It’s hard enough to leave your country to work as a maid in a foreign land.
It is probably even worse if you work in a country where the entitlement to just one rest day a week is subject to a vigorous debate.
Singaporean social activist Jolovan Wham highlighted this in a Facebook post on Thursday where he recounted a case of a foreign domestic worker who was unable to find an employer, simply because she wanted two days off a month (yes, a month, not a week) instead of one:
In case you can’t read the post above, we reproduced it below:
Volunteers and I have been trying to help a domestic worker find a new employer after things didn’t work out with the previous one. After 3 rounds of interviews, the agent calls me in exasperation.
Agent: This is too much. She is too fussy. I spent all that taxi fare on her, bring her for interviews at employer’s house but she is not interested.
Me: What do you mean?
Agent: She wants 2 days off a month. Is she here to work or to enjoy a holiday? Employer can at most give 1 day off, not 2. Because of this she doesn’t want the job?
Me: Do you think you could convince the employer to at least let her have 2 days off a month?
Agent: No, at the moment I can’t find anyone. If you want to work in Singapore you must accept this. How many employers will give you so many off days? She must be prepared to work hard, not treat coming here as holiday. I have already spent all this money on her, including the MOM application fee of $30. She has to pay me back.

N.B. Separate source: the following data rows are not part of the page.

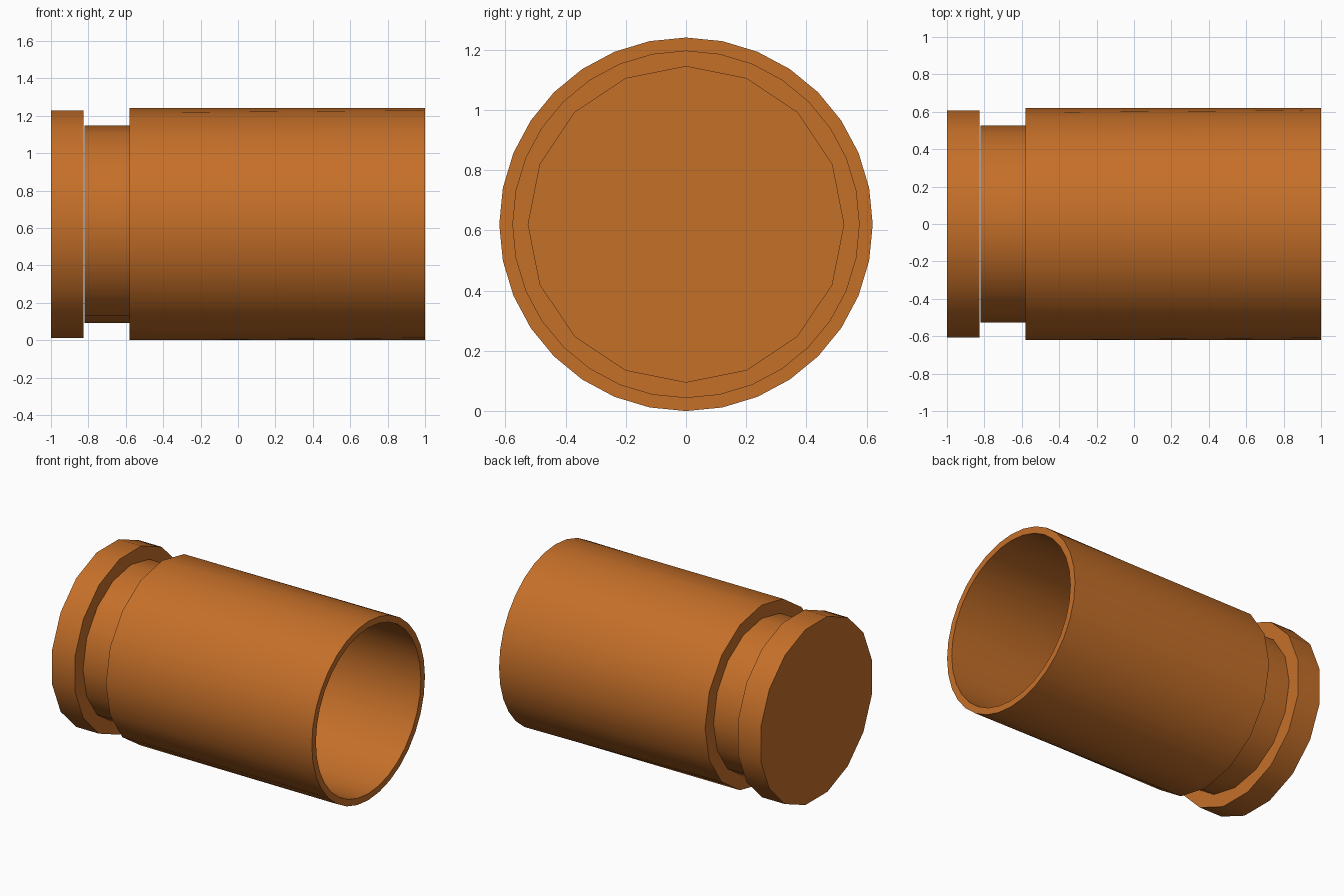
import bpy, bmesh, math

cube = bpy.data.objects.get("Cube")
if cube:
    bpy.data.objects.remove(cube, do_unlink=True)

CENTRE_Z = 0.62
SIDES = 32

copper = bpy.data.materials.new("copper_orange")
copper.use_nodes = True
colour = (0.56, 0.16, 0.022, 1)
copper.diffuse_color = colour
copper.node_tree.nodes["Principled BSDF"].inputs["Base Color"].default_value = colour


def ring(bm, x, radius, coarse, turn):
    """Ring about the x axis; a coarse ring has 16 corners and straight chords."""
    step = math.tau / SIDES
    verts = []
    for i in range(SIDES):
        r = radius * math.cos(step) if coarse and i % 2 else radius
        a = i * step + turn
        verts.append(bm.verts.new((x, r * math.sin(a), CENTRE_Z + r * math.cos(a))))
    return verts


def lathe(name, profile, turn=0.0, cap_start=False, cap_end=False):
    """Skin rings given as (x, radius, coarse) along the x axis."""
    bm = bmesh.new()
    rings = [ring(bm, x, r, c, turn) for x, r, c in profile]
    for a, b in zip(rings, rings[1:]):
        for i in range(SIDES):
            j = (i + 1) % SIDES
            bm.faces.new((a[i], a[j], b[j], b[i]))
    if cap_start:
        bm.faces.new(rings[0])
    if cap_end:
        bm.faces.new(rings[-1])
    bmesh.ops.recalc_face_normals(bm, faces=bm.faces)
    mesh = bpy.data.meshes.new(name)
    bm.to_mesh(mesh)
    bm.free()
    mesh.materials.append(copper)
    obj = bpy.data.objects.new(name, mesh)
    bpy.context.collection.objects.link(obj)
    bpy.ops.object.select_all(action='DESELECT')
    obj.select_set(True)
    bpy.context.view_layer.objects.active = obj
    bpy.ops.object.shade_smooth_by_angle(angle=math.radians(35))
    return obj


# Hollow body, stepping down at the back into the neck bore
lathe("casing_body", [
    (-0.82, 0.527, True), (-0.58, 0.527, True), (-0.58, 0.62, True),
    (1.0, 0.62, False), (1.0, 0.575, False), (-0.57, 0.575, False),
    (-0.57, 0.524, True), (-0.82, 0.524, True)], cap_end=True)

# Solid rim disc at the back, turned half a facet
lathe("base_rim", [(-1.0, 0.62, True), (-0.825, 0.62, True)],
      turn=math.tau / SIDES, cap_start=True, cap_end=True)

Volunteer: Why don’t you want this employer?
Worker: I don’t think I could work with only 1 day off. I would probably be unhappy and want to leave. There’s no point for me. I’d rather go home.
As shocking as this may seem, this isn’t uncommon, judging from the personal accounts some foreign domestic helpers shared in comments to the post:
Now first of all, we should point out that requesting two rest days is completely within the foreign domestic helper’s rights by law. She is not being fussy; she is not looking for a “holiday”.
In Singapore, employers of foreign domestic helpers are required by legislation to give their helpers a weekly rest day, or a day’s wage as compensation. This has to be mutually agreed between employer and employee, and must be documented in writing.
Employers who breach this requirement can be penalised with a fine of up to S$10,000 or a jail term of up to one year or both.
Secondly, even without the backing of the law, giving your domestic helper only one rest day per month is borderline cruelty. As highlighted by many of the responses, domestic helpers are not machines. They need rest days to unwind and recharge for the next week of work, just like the rest of us with two rest days each week.
Perhaps some employers genuinely need their domestic helpers to work daily, for example, to look after family members who require constant attention and care.
A simple work-around solution is to employ respite care services when your primary caregiver or domestic helper is not around. More information can be found in this Ministry of Manpower (MOM) handbook for employers
It’s not difficult to treat foreign domestic helpers humanely. Just follow the golden rule: Don’t subject others to things you won’t do to yourself.
You wouldn’t want to work as a slave — don’t expect domestic helpers to be one.
Since you’re here how about another article:
Top photo adapted via Facebook and Flickr.